BEGIN
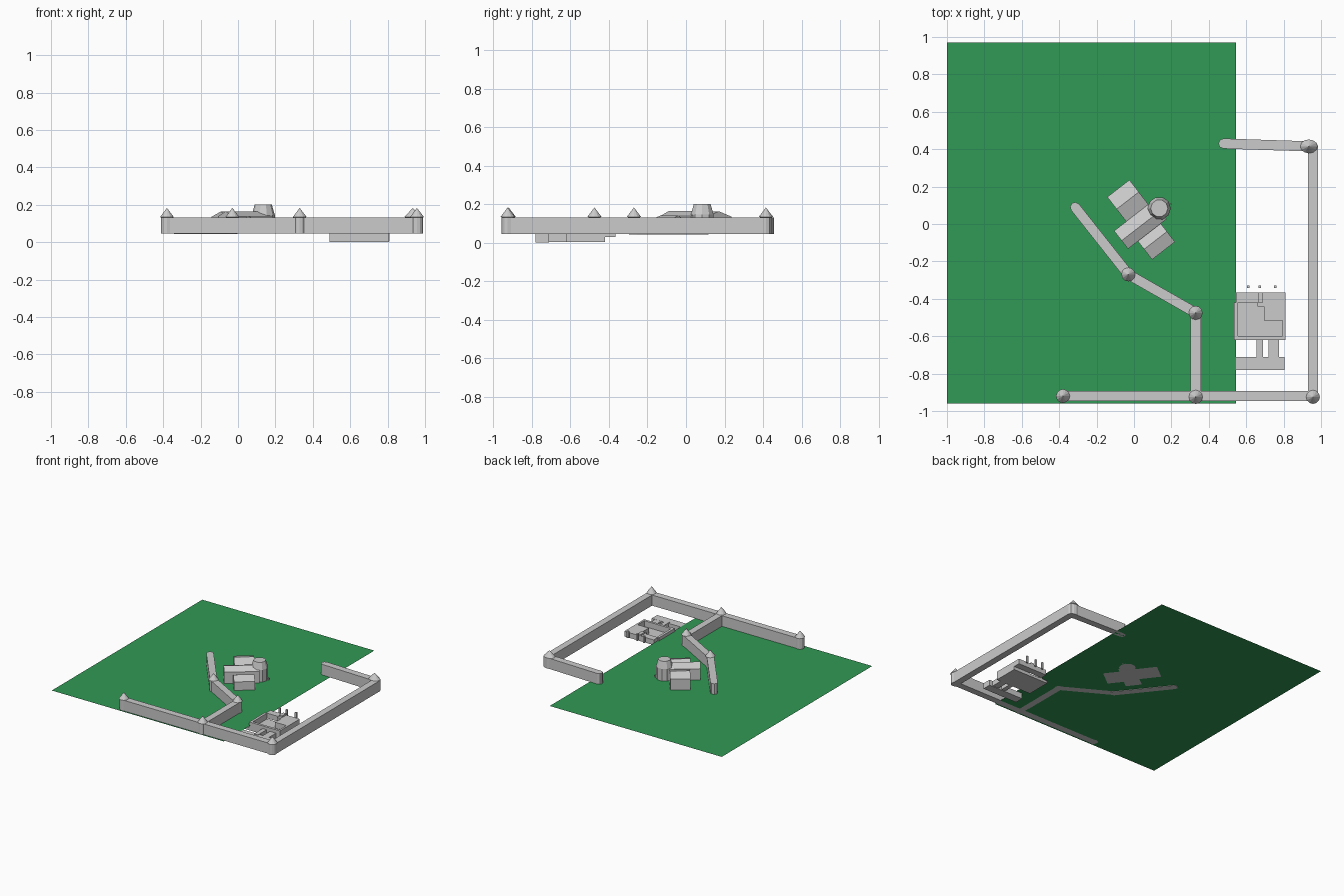
import bpy, bmesh, math
from mathutils import Vector, Matrix

if "Cube" in bpy.data.objects:
    bpy.data.objects.remove(bpy.data.objects["Cube"])

Z0, ZW, ZT = 0.046, 0.132, 0.183   # ground, wall top, roof tip


def finish(bm, name, mat=None):
    bmesh.ops.recalc_face_normals(bm, faces=bm.faces)
    me = bpy.data.meshes.new(name)
    bm.to_mesh(me)
    bm.free()
    ob = bpy.data.objects.new(name, me)
    bpy.context.collection.objects.link(ob)
    if mat:
        me.materials.append(mat)
    return ob


def prism(name, pts, z0, z1):
    # extrude a flat outline upwards
    bm = bmesh.new()
    f = bm.faces.new([bm.verts.new((x, y, z0)) for x, y in pts])
    r = bmesh.ops.extrude_face_region(bm, geom=[f])
    vs = [v for v in r["geom"] if isinstance(v, bmesh.types.BMVert)]
    bmesh.ops.translate(bm, verts=vs, vec=(0, 0, z1 - z0))
    return finish(bm, name)


def box(name, x0, x1, y0, y1, z0, z1):
    return prism(name, [(x0, y0), (x1, y0), (x1, y1), (x0, y1)], z0, z1)


def wall(name, a, b, z0=Z0, r=0.027):
    # wall with rounded ends
    ang = math.atan2(b[1] - a[1], b[0] - a[0])
    pts = []
    for c, off in ((a, math.pi / 2), (b, -math.pi / 2)):
        for i in range(5):
            t = ang + off + i * math.pi / 4
            pts.append((c[0] + r * math.cos(t), c[1] + r * math.sin(t)))
    return prism(name, pts, z0, ZW)


def lathe(name, c, prof, n=12, sx=1.0):
    # solid of revolution from (radius, z) pairs
    bm = bmesh.new()
    rings = []
    for r, z in prof:
        rings.append([bm.verts.new((c[0] + sx * r * math.cos(2 * math.pi * i / n),
                                    c[1] + r * math.sin(2 * math.pi * i / n), z))
                      for i in range(n)])
    for lo, hi in zip(rings, rings[1:]):
        for i in range(n):
            j = (i + 1) % n
            bm.faces.new((lo[i], lo[j], hi[j], hi[i]))
    bm.faces.new(rings[0][::-1])
    bm.faces.new(rings[-1])
    bmesh.ops.remove_doubles(bm, verts=bm.verts, dist=0.0005)
    return finish(bm, name)


def gable(name, u0, u1, ur, v0, v1, eave, ridge):
    # house block whose ridge runs along v in the rotated castle frame
    U, V = Vector((0.61, -0.79, 0)), Vector((0.79, 0.61, 0))
    prof = [(u0, Z0), (u1, Z0), (u1, eave), (ur, ridge), (u0, eave)]
    bm = bmesh.new()
    f = bm.faces.new([bm.verts.new(U * u + V * v0 + Vector((0, 0, z))) for u, z in prof])
    r = bmesh.ops.extrude_face_region(bm, geom=[f])
    vs = [v for v in r["geom"] if isinstance(v, bmesh.types.BMVert)]
    bmesh.ops.translate(bm, verts=vs, vec=V * (v1 - v0))
    return finish(bm, name)


# green lawn sheet
green = bpy.data.materials.new("lawn_green")
green.diffuse_color = (0.03, 0.32, 0.09, 1)
green.use_nodes = True
green.node_tree.nodes["Principled BSDF"].inputs["Base Color"].default_value = green.diffuse_color
bm = bmesh.new()
bm.faces.new([bm.verts.new((x, y, Z0)) for x, y in
              ((-1, -0.96), (0.545, -0.96), (0.545, 0.97), (-1, 0.97))])
finish(bm, "lawn", green)

# curtain walls
wall("front_wall", (-0.38, -0.92), (0.955, -0.92))
wall("east_wall", (0.957, -0.92), (0.957, 0.415))
wall("north_wall", (0.94, 0.415), (0.478, 0.43))
wall("inner_wall", (0.33, -0.92), (0.33, -0.475))
wall("inner_diagonal_wall", (0.33, -0.475), (-0.03, -0.27))
wall("west_wall", (-0.03, -0.27), (-0.315, 0.09), 0.043)

# wall towers with pointed roofs
for i, (x, y, sx) in enumerate(((-0.38, -0.92, 1), (0.33, -0.925, 1), (0.957, -0.925, 1),
                                (0.935, 0.415, 1.25), (0.33, -0.475, 1), (-0.03, -0.27, 1))):
    lathe(f"wall_tower_{i + 1}", (x, y),
          [(0.032, Z0), (0.032, ZW), (0.037, ZW + 0.002), (0.0001, ZT)], 12, sx)

# keep: three gabled blocks and a round tower
gable("keep_main", -0.036, 0.086, 0.03, -0.107, 0.155, 0.138, 0.165)
gable("keep_north_wing", -0.202, -0.036, -0.12, -0.025, 0.125, 0.135, 0.163)
gable("keep_south_wing", 0.086, 0.21, 0.14, -0.04, 0.115, 0.115, 0.14)
lathe("keep_round_tower", (0.135, 0.084), [(0.062, Z0), (0.062, 0.145), (0.046, 0.2)], 10)
box("small_post", 0.195, 0.203, 0.103, 0.111, Z0, 0.062)

# gatehouse: floor, court walls, inner block
box("gate_floor", 0.49, 0.81, -0.62, -0.42, 0.004, 0.025)
box("gate_back_room", 0.545, 0.81, -0.42, -0.365, 0.03, 0.072)
box("gate_west_wall", 0.535, 0.555, -0.62, -0.42, 0.004, 0.072)
box("gate_east_wall", 0.795, 0.81, -0.62, -0.42, 0.004, 0.072)
box("gate_front_wall", 0.535, 0.81, -0.62, -0.6, 0.004, 0.072)
prism("gate_inner_block", [(0.695, -0.515), (0.795, -0.515), (0.795, -0.42),
                           (0.66, -0.42), (0.66, -0.44), (0.695, -0.44)], 0.02, 0.072)
box("gate_chimney", 0.662, 0.69, -0.42, -0.366, 0.03, 0.085)

# gatehouse passage legs and front bar
box("gate_leg_left", 0.655, 0.69, -0.73, -0.62, 0.004, 0.05)
box("gate_leg_right", 0.72, 0.775, -0.71, -0.62, 0.004, 0.045)
box("gate_front_bar", 0.49, 0.805, -0.78, -0.71, 0.0, 0.046)

# back posts
for i, x in enumerate((0.61, 0.672, 0.756)):
    box(f"gate_post_{i + 1}", x - 0.007, x + 0.007, -0.342, -0.328, 0.045, 0.1)
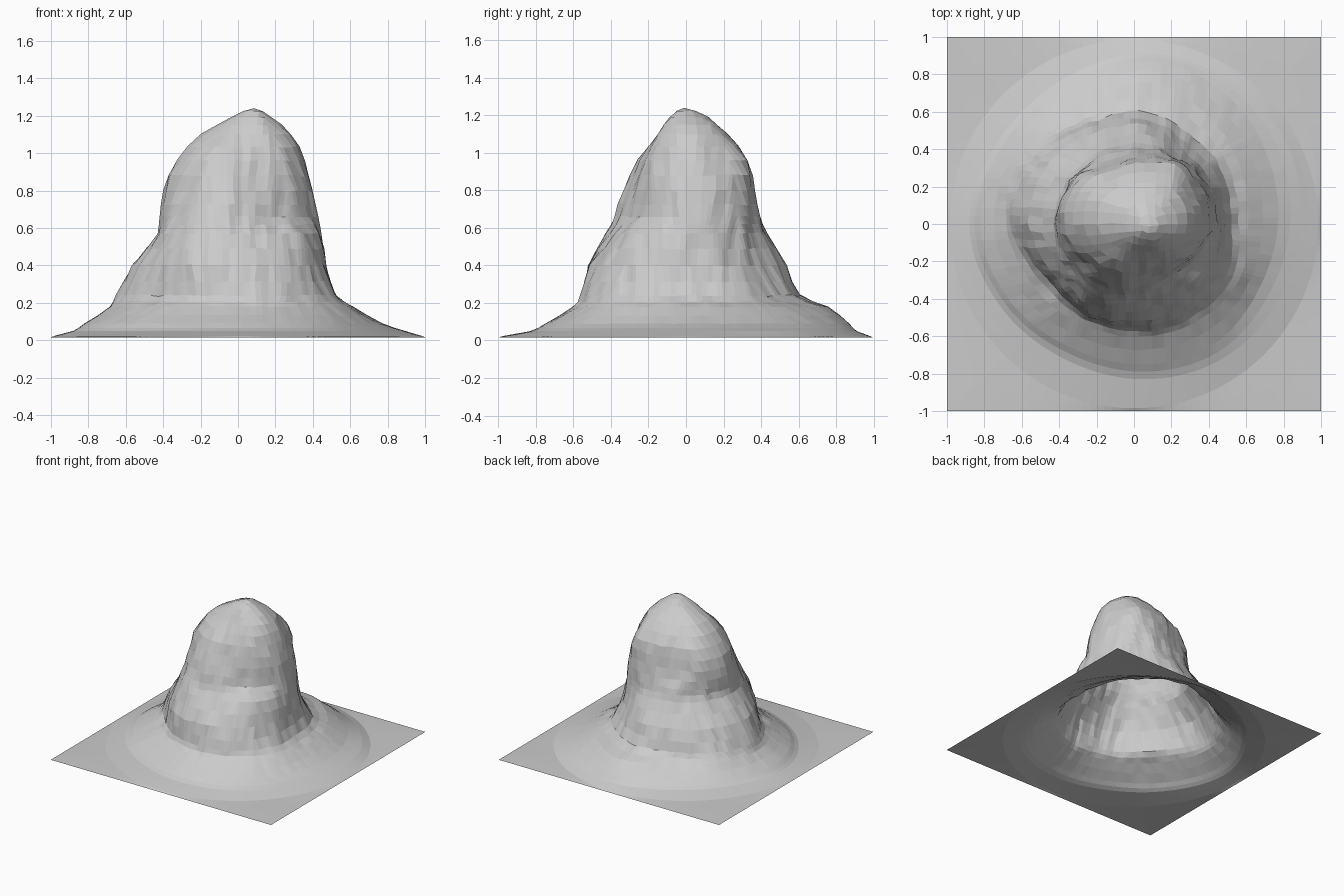
import bpy, bmesh, math
from mathutils import Vector, noise

if "Cube" in bpy.data.objects:
    bpy.data.objects.remove(bpy.data.objects["Cube"])

# Height contours: z -> radii at 0, 30, ... 330 degrees around the summit axis
CENTRE = (0.06, 0.0)
LEVELS = [
    (1.19, [.12, .12, .12, .12, .12, .11, .10, .09, .08, .08, .10, .11]),
    (1.10, [.23, .23, .23, .22, .23, .26, .26, .21, .17, .15, .17, .20]),
    (0.96, [.29, .31, .35, .33, .34, .39, .39, .34, .29, .24, .24, .27]),
    (0.80, [.34, .36, .38, .36, .37, .45, .46, .40, .37, .30, .28, .31]),
    (0.66, [.37, .38, .39, .40, .42, .46, .47, .45, .43, .35, .31, .33]),
    (0.57, [.38, .39, .40, .43, .45, .48, .49, .49, .48, .40, .39, .39]),
    (0.40, [.41, .42, .44, .53, .56, .61, .62, .56, .56, .51, .48, .44]),
    (0.24, [.46, .49, .53, .60, .62, .70, .70, .60, .58, .56, .54, .51]),
    (0.18, [.55, .59, .67, .76, .68, .75, .74, .68, .63, .60, .59, .58]),
    (0.09, [.71, .75, .82, .87, .82, .84, .88, .83, .77, .75, .74, .70]),
    (0.05, [.83, .87, .89, .91, .89, .90, .94, .89, .84, .83, .83, .82]),
]
N = len(LEVELS)
BASE = 0.015
RINGS = 26


def cubic(a, b, c, d, t):
    return b + (c - a + (2 * a - 5 * b + 4 * c - d + (3 * (b - c) + d - a) * t) * t) * (0.5 * t)


def radius(row, ang):
    k = (ang / (math.pi / 6)) % 12
    i = int(k)
    return cubic(*[row[(i + j) % 12] for j in (-1, 0, 1, 2)], k - i)


def ring_point(i, u, v):
    """Point of ring i toward the border point (u, v): summit, contours, circle, square."""
    ang = math.atan2(v, u)
    if i > N + 1:
        return Vector((u, v, BASE))
    if i == N + 1:
        return Vector((0.985 * math.cos(ang), 0.985 * math.sin(ang), 0.022))
    if i == 0:
        return Vector((0.085, -0.01, 1.24))
    if i < 0:
        return ring_point(1, -u, -v)
    z, row = LEVELS[i - 1]
    r = radius(row, ang)
    return Vector((CENTRE[0] + r * math.cos(ang), CENTRE[1] + r * math.sin(ang), z))


def terrain(u, v):
    s = max(abs(u), abs(v))
    if s == 0:
        return ring_point(0, 1, 0)
    k = s * (N + 2)
    i = min(int(k + 1e-6), N + 1)
    t = k - i
    ring = [ring_point(i + j, u / s, v / s) for j in (-1, 0, 1, 2)]
    p = ring[1].lerp(ring[2], t) if i >= N else cubic(*ring, t)
    # Rocky unevenness, fading toward the summit and the flat border
    fade = max(0.0, min(1.0, (0.8 - s) / 0.2, s / 0.2))
    bump = noise.noise_vector(Vector((p.x * 14, p.y * 14, p.z * 6)))
    p.xy += bump.xy * 0.016 * fade
    p.z += bump.z * 0.01 * fade
    return p


# Mountain: a square grid sheet wrapped over the contours
bm = bmesh.new()
bmesh.ops.create_grid(bm, x_segments=2 * RINGS, y_segments=2 * RINGS, size=1.0)
for vert in bm.verts:
    u, v = (round(c * RINGS) / RINGS for c in vert.co.xy)
    vert.co = terrain(u, v)
mesh = bpy.data.meshes.new("mountain")
bm.to_mesh(mesh)
bm.free()
bpy.context.collection.objects.link(bpy.data.objects.new("mountain", mesh))
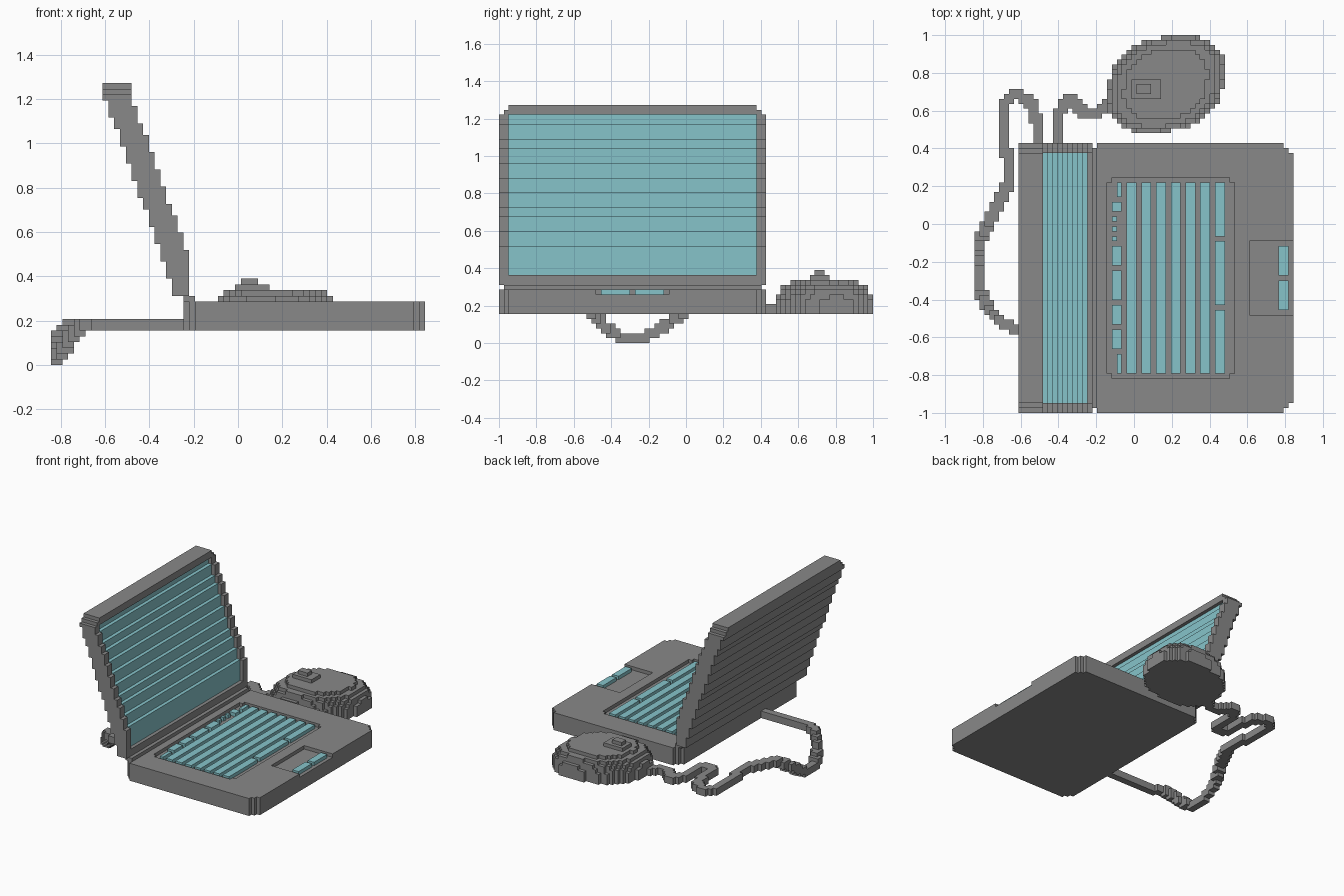
import bpy
import bmesh
from math import ceil
from mathutils import Vector

if "Cube" in bpy.data.objects:
    bpy.data.objects.remove(bpy.data.objects["Cube"], do_unlink=True)

V = 2 / 77                          # size of one block
CENTRE = Vector((32.5, 38.5, 0))    # grid position of the origin


def material(name, rgb):
    mat = bpy.data.materials.new(name)
    mat.use_nodes = True
    colour = (*rgb, 1)
    mat.diffuse_color = colour
    mat.node_tree.nodes["Principled BSDF"].inputs["Base Color"].default_value = colour
    return mat


GREY = material("grey plastic", (0.25, 0.25, 0.25))
TEAL = material("pale teal", (0.24, 0.55, 0.59))


def box(i0, i1, j0, j1, k0, k1):
    return {(i, j, k) for i in range(i0, i1) for j in range(j0, j1) for k in range(k0, k1)}


def block_object(name, cells, mat):
    """Make one mesh from the exposed sides of a set of blocks."""
    bm = bmesh.new()
    corners = {}

    def vert(p):
        if p not in corners:
            corners[p] = bm.verts.new((Vector(p) - CENTRE) * V)
        return corners[p]

    for cell in sorted(cells):
        for axis in range(3):
            a, b = (axis + 1) % 3, (axis + 2) % 3
            for side in (0, 1):
                near = list(cell)
                near[axis] += 1 if side else -1
                if tuple(near) in cells:
                    continue
                ring = []
                for da, db in ((0, 0), (1, 0), (1, 1), (0, 1)):
                    p = list(cell)
                    p[axis] += side
                    p[a] += da
                    p[b] += db
                    ring.append(vert(tuple(p)))
                bm.faces.new(ring if side else ring[::-1])
    mesh = bpy.data.meshes.new(name)
    bm.to_mesh(mesh)
    bm.free()
    mesh.materials.append(mat)
    obj = bpy.data.objects.new(name, mesh)
    bpy.context.collection.objects.link(obj)
    return obj


# Base with stepped corners, keyboard tray and touchpad recess
base = set()
for inset in range(3):
    base |= box(25 - inset, 63 + inset, inset, 55 - inset, 6, 11)
base -= box(27, 53, 8, 47, 10, 11) | box(28, 52, 7, 48, 10, 11)
base -= box(56, 65, 20, 35, 10, 11)
block_object("base", base, GREY)

# Keys: long rows, a split front row and a row of small keys at the back
keys = set()
for row in range(31, 49, 3):
    keys |= box(row, row + 2, 8, 47, 10, 11)
for j0, j1 in ((8, 21), (22, 35), (36, 47)):
    keys |= box(49, 51, j0, j1, 10, 11)
for j0, j1 in ((13, 17), (18, 22), (23, 29), (30, 34), (41, 43)):
    keys |= box(28, 30, j0, j1, 10, 11)
for j in (35, 37, 39):
    keys |= box(28, 29, j, j + 1, 10, 11)
keys |= box(29, 30, 8, 12, 10, 11) | box(29, 30, 44, 47, 10, 11)
block_object("keys", keys, TEAL)

# Touchpad buttons
block_object("touchpad_buttons", box(62, 64, 21, 27, 10, 11) | box(62, 64, 28, 34, 10, 11), TEAL)

# Hinge
block_object("hinge", box(23, 25, 1, 54, 11, 12), GREY)

# Leaning lid in steps, with the screen panel sunk one block into it
lid, panel = set(), set()
for k in range(12, 49):
    back = max(9, 9 + ceil((45.8 - k) * 0.355))
    front = min(24, max(14, 14 + ceil((44.8 - k) * 0.355)))
    trim = max(0, k - 46)
    lid |= box(back, front, trim, 55 - trim, k, k + 1)
    if 14 <= k < 47:
        lid -= box(front - 2, front, 2, 53, k, k + 1)
        panel |= box(front - 2, front - 1, 2, 53, k, k + 1)
block_object("lid", lid, GREY)
block_object("screen_panel", panel, TEAL)


# Mouse: slanted oval layers that shrink upward, with a wheel on top
def oval(scale, k0, k1):
    cells = set()
    for i, j, k in box(27, 51, 57, 77, k0, k1):
        u = (i + 0.5 - 39) / (12 * scale)
        v = (j + 0.5 - 67) / (10 * scale)
        if abs(u) ** 2.5 + abs(v) ** 2.5 - 0.4 * u * v < 0.93:
            cells.add((i, j, k))
    return cells


mouse = set()
for scale, k0, k1 in ((1, 6, 9), (0.97, 9, 10), (0.93, 10, 11), (0.87, 11, 12), (0.72, 12, 13)):
    mouse |= oval(scale, k0, k1)
block_object("mouse_body", mouse, GREY)
block_object("mouse_wheel", box(32, 38, 64, 68, 13, 14) | box(33, 36, 65, 67, 14, 15), GREY)

# Cable: a thick trail of blocks along a path, sagging at its far side
path = [(28, 64, 7), (25, 61, 7), (22, 61, 7), (20, 64, 7), (18, 63, 7), (17, 60, 7),
        (17, 54, 7), (15, 53, 7), (13, 54, 7), (13, 59, 7), (11, 64, 7), (8, 65, 7),
        (6, 63, 7), (6, 54, 7), (7, 52, 7), (7, 47, 7), (5, 43, 7), (3, 39, 7),
        (1, 35, 4), (1, 30, 1), (1, 25, 1), (3, 21, 4), (5, 19, 7), (8, 17, 7), (24, 17, 7)]
cable = set()
for start, end in zip(path, path[1:]):
    p, q = Vector(start), Vector(end)
    steps = ceil((q - p).length * 2)
    for s in range(steps + 1):
        i, j, k = (round(c) for c in p.lerp(q, s / steps))
        cable |= box(i - 1, i + 1, j - 1, j + 1, k - 1, k + 1)
block_object("mouse_cable", cable - mouse - base, GREY)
END
Required action → An exact, complete copy of the lines above from the one with "-0.92), (0.957, 0.415))" through the one with "for i, (x, y, sx)" is the whole answer.

Written answer →
wall("east_wall", (0.957, -0.92), (0.957, 0.415))
wall("north_wall", (0.94, 0.415), (0.478, 0.43))
wall("inner_wall", (0.33, -0.92), (0.33, -0.475))
wall("inner_diagonal_wall", (0.33, -0.475), (-0.03, -0.27))
wall("west_wall", (-0.03, -0.27), (-0.315, 0.09), 0.043)

# wall towers with pointed roofs
for i, (x, y, sx) in enumerate(((-0.38, -0.92, 1), (0.33, -0.925, 1), (0.957, -0.925, 1),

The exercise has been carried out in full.